The Birds part 1
Thursday has been described as more commercially accessible than House of balloons, but I disagree with that assessment and this track emphasises why that is. Lyrically, almost everything hinged on being able to understand the vocals in the first album. It was an album to shock and ride the waves of the shock. We were introduced to a fine voice, scary vocals and a new direction for R &B. In this album he’s pushing it further into the outer limits. The birds part one exhibits some fear that was completely missing from the first album – but we knew to be there. It bleeds into the second half of the song…
The Birds part 2
This is another favourite track on this album – probably my favourite. The lyrics are deeper here, more interesting. He’s falling apart and it’s not quite clear if he is even aware of it. The vocals are strained and echoed to cite exhaustion and loneliness – despite the backing behind him.
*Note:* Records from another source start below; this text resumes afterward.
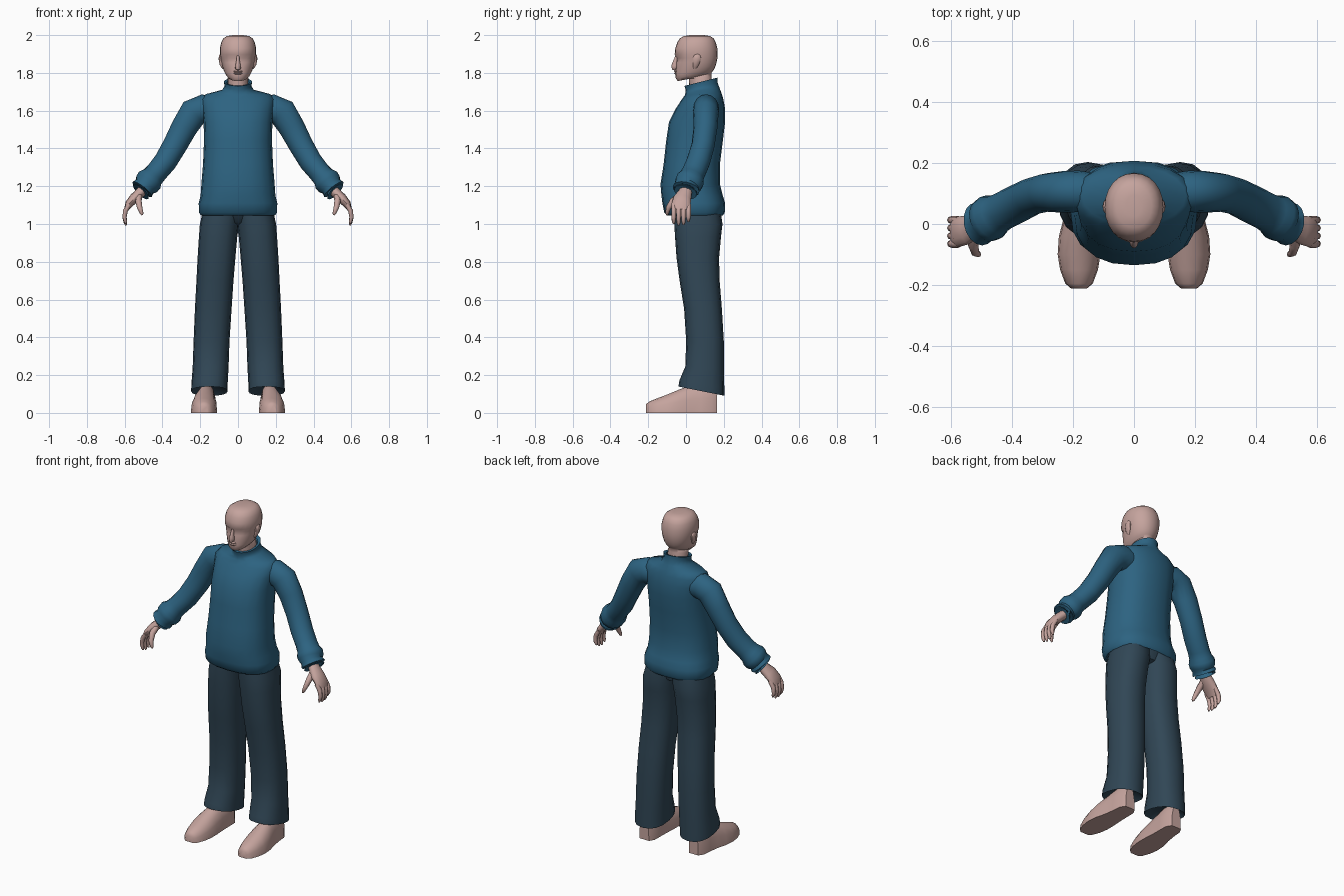
import bpy, bmesh, math
from mathutils import Vector


def material(name, rgb):
    m = bpy.data.materials.new(name)
    m.diffuse_color = (*rgb, 1)
    return m


SKIN = material("skin", (0.56, 0.37, 0.34))
WOOL = material("blue_wool", (0.026, 0.125, 0.22))
CLOTH = material("dark_cloth", (0.030, 0.062, 0.092))


def skin_rings(name, rings, mat, mirror=False):
    """Join closed rings of points into a capped, smooth-shaded shell."""
    bm = bmesh.new()
    rows = [[bm.verts.new(p) for p in ring] for ring in rings]
    n = len(rows[0])
    for a, b in zip(rows, rows[1:]):
        for i in range(n):
            j = (i + 1) % n
            bm.faces.new((a[i], a[j], b[j], b[i]))
    bm.faces.new(rows[0][::-1])
    bm.faces.new(rows[-1])
    bmesh.ops.recalc_face_normals(bm, faces=bm.faces)
    me = bpy.data.meshes.new(name)
    bm.to_mesh(me)
    bm.free()
    me.materials.append(mat)
    ob = bpy.data.objects.new(name, me)
    bpy.context.collection.objects.link(ob)
    if mirror:
        m = ob.modifiers.new("mirror", "MIRROR")
        m.use_mirror_merge = False
    bpy.ops.object.select_all(action='DESELECT')
    ob.select_set(True)
    bpy.context.view_layer.objects.active = ob
    bpy.ops.object.shade_smooth_by_angle(angle=math.radians(50))
    return ob


def power(v, e):
    return math.copysign(abs(v) ** e, v)


def level_ring(cx, z, front, back, rx, tilt=0, e=1.0, n=20):
    """Horizontal ring between two y limits; tilt raises the back."""
    cy, ry = (front + back) / 2, (back - front) / 2
    pts = []
    for i in range(n):
        t = math.tau * i / n
        y = ry * power(math.sin(t), e)
        pts.append((cx + rx * power(math.cos(t), e), cy + y, z + tilt * y))
    return pts


def tube(name, path, mat, mirror=True, n=12):
    """Tube along x, y, z points with in-plane and depth radii."""
    c = [Vector(p[:3]) for p in path]
    rings = []
    for k, p in enumerate(path):
        t = (c[min(k + 1, len(c) - 1)] - c[max(k - 1, 0)]).normalized()
        u = t.cross(Vector((0, 1, 0))).normalized()
        v = u.cross(t)
        rings.append([c[k] + u * p[3] * math.cos(math.tau * i / n)
                      + v * p[4] * math.sin(math.tau * i / n) for i in range(n)])
    return skin_rings(name, rings, mat, mirror)


# Sweater body with rolled hem and turtleneck: z, front, back, half width, tilt, roundness
sweater = [
    (1.07, -0.07, 0.18, 0.17, 0, 0.8), (1.045, -0.095, 0.195, 0.195, 0, 0.8),
    (1.06, -0.115, 0.205, 0.207, 0, 0.8), (1.11, -0.125, 0.207, 0.208, 0, 0.8),
    (1.15, -0.13, 0.195, 0.198, 0, 0.85), (1.21, -0.135, 0.18, 0.194, 0, 0.85),
    (1.32, -0.118, 0.18, 0.185, 0, 0.85), (1.44, -0.105, 0.195, 0.18, 0, 0.85),
    (1.54, -0.09, 0.207, 0.182, 0, 0.85), (1.61, -0.055, 0.207, 0.19, 0, 0.9),
    (1.66, -0.022, 0.198, 0.195, 0, 0.95), (1.688, -0.005, 0.188, 0.17, 0.05, 1),
    (1.708, -0.003, 0.178, 0.085, 0.12, 1), (1.73, -0.003, 0.168, 0.071, 0.2, 1),
    (1.753, -0.008, 0.168, 0.075, 0.25, 1), (1.75, 0.01, 0.15, 0.06, 0.25, 1),
    (1.72, 0.02, 0.14, 0.05, 0.2, 1),
]
skin_rings("sweater_body", [level_ring(0, z, f, b, w, s, e)
                            for z, f, b, w, s, e in sweater], WOOL)

# Sleeves ending in a bulging cuff
tube("sleeve", [
    (0.12, 0.105, 1.605, 0.06, 0.06), (0.18, 0.107, 1.61, 0.077, 0.068),
    (0.235, 0.105, 1.59, 0.077, 0.068), (0.285, 0.103, 1.51, 0.069, 0.063),
    (0.335, 0.09, 1.415, 0.064, 0.061), (0.385, 0.065, 1.33, 0.061, 0.063),
    (0.43, 0.042, 1.275, 0.058, 0.063), (0.452, 0.03, 1.25, 0.06, 0.066),
    (0.468, 0.022, 1.232, 0.072, 0.076), (0.483, 0.012, 1.212, 0.069, 0.074),
    (0.493, 0.005, 1.20, 0.058, 0.066), (0.507, 0, 1.183, 0.064, 0.072),
    (0.515, -0.003, 1.172, 0.056, 0.064), (0.50, 0.003, 1.19, 0.035, 0.04),
], WOOL, n=16)

# Trouser legs: z, inner x, outer x, front, back, tilt
legs = [
    (0.15, 0.085, 0.22, 0.0, 0.17, -0.2), (0.115, 0.055, 0.248, -0.04, 0.203, -0.2),
    (0.15, 0.055, 0.247, -0.035, 0.203, -0.18), (0.24, 0.05, 0.24, -0.004, 0.2, -0.05),
    (0.38, 0.045, 0.235, 0.001, 0.2, 0), (0.55, 0.034, 0.228, -0.01, 0.19, 0),
    (0.70, 0.024, 0.22, -0.034, 0.178, 0), (0.82, 0.014, 0.214, -0.05, 0.175, 0),
    (0.93, 0.004, 0.207, -0.058, 0.185, 0), (1.0, -0.005, 0.202, -0.062, 0.193, 0),
    (1.09, -0.02, 0.18, -0.06, 0.18, 0),
]
skin_rings("trouser_leg", [level_ring((i + o) / 2, z, f, b, (o - i) / 2, s, 0.85, 16)
                           for z, i, o, f, b, s in legs], CLOTH, True)
skin_rings("trouser_seat", [level_ring(0, z, f, b, w) for z, f, b, w in
                            [(0.985, 0.03, 0.1, 0.03), (1.01, -0.03, 0.16, 0.12),
                             (1.09, -0.06, 0.18, 0.17)]], CLOTH)

# Feet: y, centre x, half width, height, with a flat sole
feet = [
    (-0.212, 0.18, 0.025, 0.045), (-0.195, 0.18, 0.045, 0.06), (-0.15, 0.18, 0.062, 0.078),
    (-0.10, 0.18, 0.07, 0.097), (-0.04, 0.178, 0.068, 0.122), (0.02, 0.172, 0.058, 0.145),
    (0.08, 0.168, 0.053, 0.16), (0.135, 0.166, 0.05, 0.16), (0.165, 0.166, 0.032, 0.14),
]
skin_rings("foot", [[(cx + w * math.cos(math.tau * i / 16), y,
                      h * max(0, math.sin(math.tau * i / 16)) ** 0.75) for i in range(16)]
                    for y, cx, w, h in feet], SKIN, True)

# Hands: palm, four curled fingers and a thumb
tube("palm", [(0.485, 0.01, 1.205, 0.026, 0.034), (0.515, -0.004, 1.168, 0.027, 0.036),
              (0.55, -0.02, 1.135, 0.027, 0.048), (0.578, -0.026, 1.105, 0.021, 0.05),
              (0.592, -0.028, 1.075, 0.012, 0.046)], SKIN)
for k in range(4):
    y, d = -0.065 + 0.026 * k, (0.008, 0, 0.003, 0.018)[k]
    tube("finger", [(0.575, y, 1.105, 0.012, 0.013), (0.596, y, 1.07, 0.013, 0.013),
                    (0.601, y, 1.035, 0.011, 0.012), (0.596, y, 1.006 + d, 0.009, 0.01),
                    (0.592, y, 0.993 + d, 0.004, 0.005)], SKIN, n=8)
tube("thumb", [(0.525, -0.03, 1.15, 0.018, 0.02), (0.527, -0.07, 1.12, 0.017, 0.018),
               (0.52, -0.093, 1.085, 0.014, 0.014), (0.509, -0.1, 1.055, 0.009, 0.009),
               (0.506, -0.1, 1.047, 0.004, 0.004)], SKIN, n=8)

# Neck and head, with a jaw shelf, eye sockets and brow
head = [
    (1.70, 0.02, 0.14, 0.052, 0), (1.775, 0.015, 0.135, 0.055, 0.1),
    (1.778, -0.043, 0.135, 0.05, 0.24), (1.79, -0.054, 0.142, 0.064, 0.2),
    (1.807, -0.056, 0.149, 0.073, 0.12), (1.83, -0.053, 0.156, 0.082, 0.05),
    (1.855, -0.052, 0.162, 0.088, 0), (1.878, -0.05, 0.166, 0.092, 0),
    (1.897, -0.06, 0.167, 0.095, 0), (1.93, -0.057, 0.166, 0.096, 0),
    (1.96, -0.047, 0.158, 0.089, 0), (1.982, -0.033, 0.147, 0.078, 0),
    (1.995, -0.012, 0.128, 0.058, 0), (2.0, 0.025, 0.095, 0.025, 0),
]
rings = [level_ring(0, z, f, b, w, s, 0.94, 24) for z, f, b, w, s in head]
for i in (16, 17, 19, 20):
    x, y, z = rings[7][i]
    rings[7][i] = (x, y + 0.007, z)
skin_rings("head", rings, SKIN)
tube("nose", [(0, -0.046, 1.895, 0.007, 0.009), (0, -0.055, 1.865, 0.009, 0.012),
              (0, -0.06, 1.838, 0.014, 0.019), (0, -0.058, 1.824, 0.015, 0.018),
              (0, -0.052, 1.82, 0.008, 0.01)], SKIN, False, 10)
for z in (1.798, 1.808):
    tube("lip", [(0, -0.05, z - 0.005, 0.018, 0.006), (0, -0.052, z, 0.024, 0.011),
                 (0, -0.05, z + 0.005, 0.018, 0.006)], SKIN, False, 12)
tube("ear", [(0.078, 0.047, 1.825, 0.007, 0.009), (0.087, 0.052, 1.845, 0.010, 0.017),
             (0.092, 0.058, 1.875, 0.011, 0.023), (0.092, 0.06, 1.892, 0.008, 0.018),
             (0.09, 0.06, 1.9, 0.004, 0.008)], SKIN, n=10)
His a capella reach is a strain (not sounds strained – he’s reaching) and the distorted female lyric is back. Shes taunting him here. She’s just a girl. He’s grappling with feelings of guilt, but this is a guilt that has visited him in the face of his own demise. The music is infused with his emotional breakdown and the performance is stunning. The screech of the birds – sandpaper pain – at the end is inspired. Very Hitchcock in its drama.
He’s escaping it here – running from the consequences of the last track. He’s going down well-worn paths that aren’t quite making it for him this time round – this time he deserves an oscar for the performance he’s giving. he’s crossed over and even the light finger-clicking trickle of the drug-fucked track ‘gone’ cant bring him back. He’s gone. Gone to a new place that the previous life can’t rescue him from any longer. Part way through the track, the thumping drum beat moves in to march him on. The minimalist nature of the song gives it the stark prison sentence of a feel. he’s not in control anymore.
We’re in the transition phase here. the fun’s gone and now its life on the streets, a slight and acoustic feel to a breathy lyric that sounds more ballad like than any of his previous songs. He wants love now, stripped back, raw, alone. he knows he wants love, but he’s not sure he wants life just yet. This unplugged feel gives rise to his anticipated fall during gone. He’s never recovered from the drama of The Birds. It seems here, despite his cry that he’s got her, she’s finally got him.
Heaven or LAs Vegas
This ambiguous end to the album leaves us not knowing where he went or what became of him. Is he dead? Maybe. has he left the streets and moved in with his girl? Maybe. This final track is set back from the rest of the album – its at a distance now. he’s sublimated. The cockiness is gone. the darkness remains but we have a slight edge of psych here implying some other kind of world that may not be drug induced. That marching drum is back again, to move him forward as if he’s being pushed. he’s been rewarded with his girl – but is she really a reward? is he in heaven or hell? I guess the answer to that lies in your own experience of this fine album.
See my review for House of Balloons here.
See my review for Echoes of Silence here.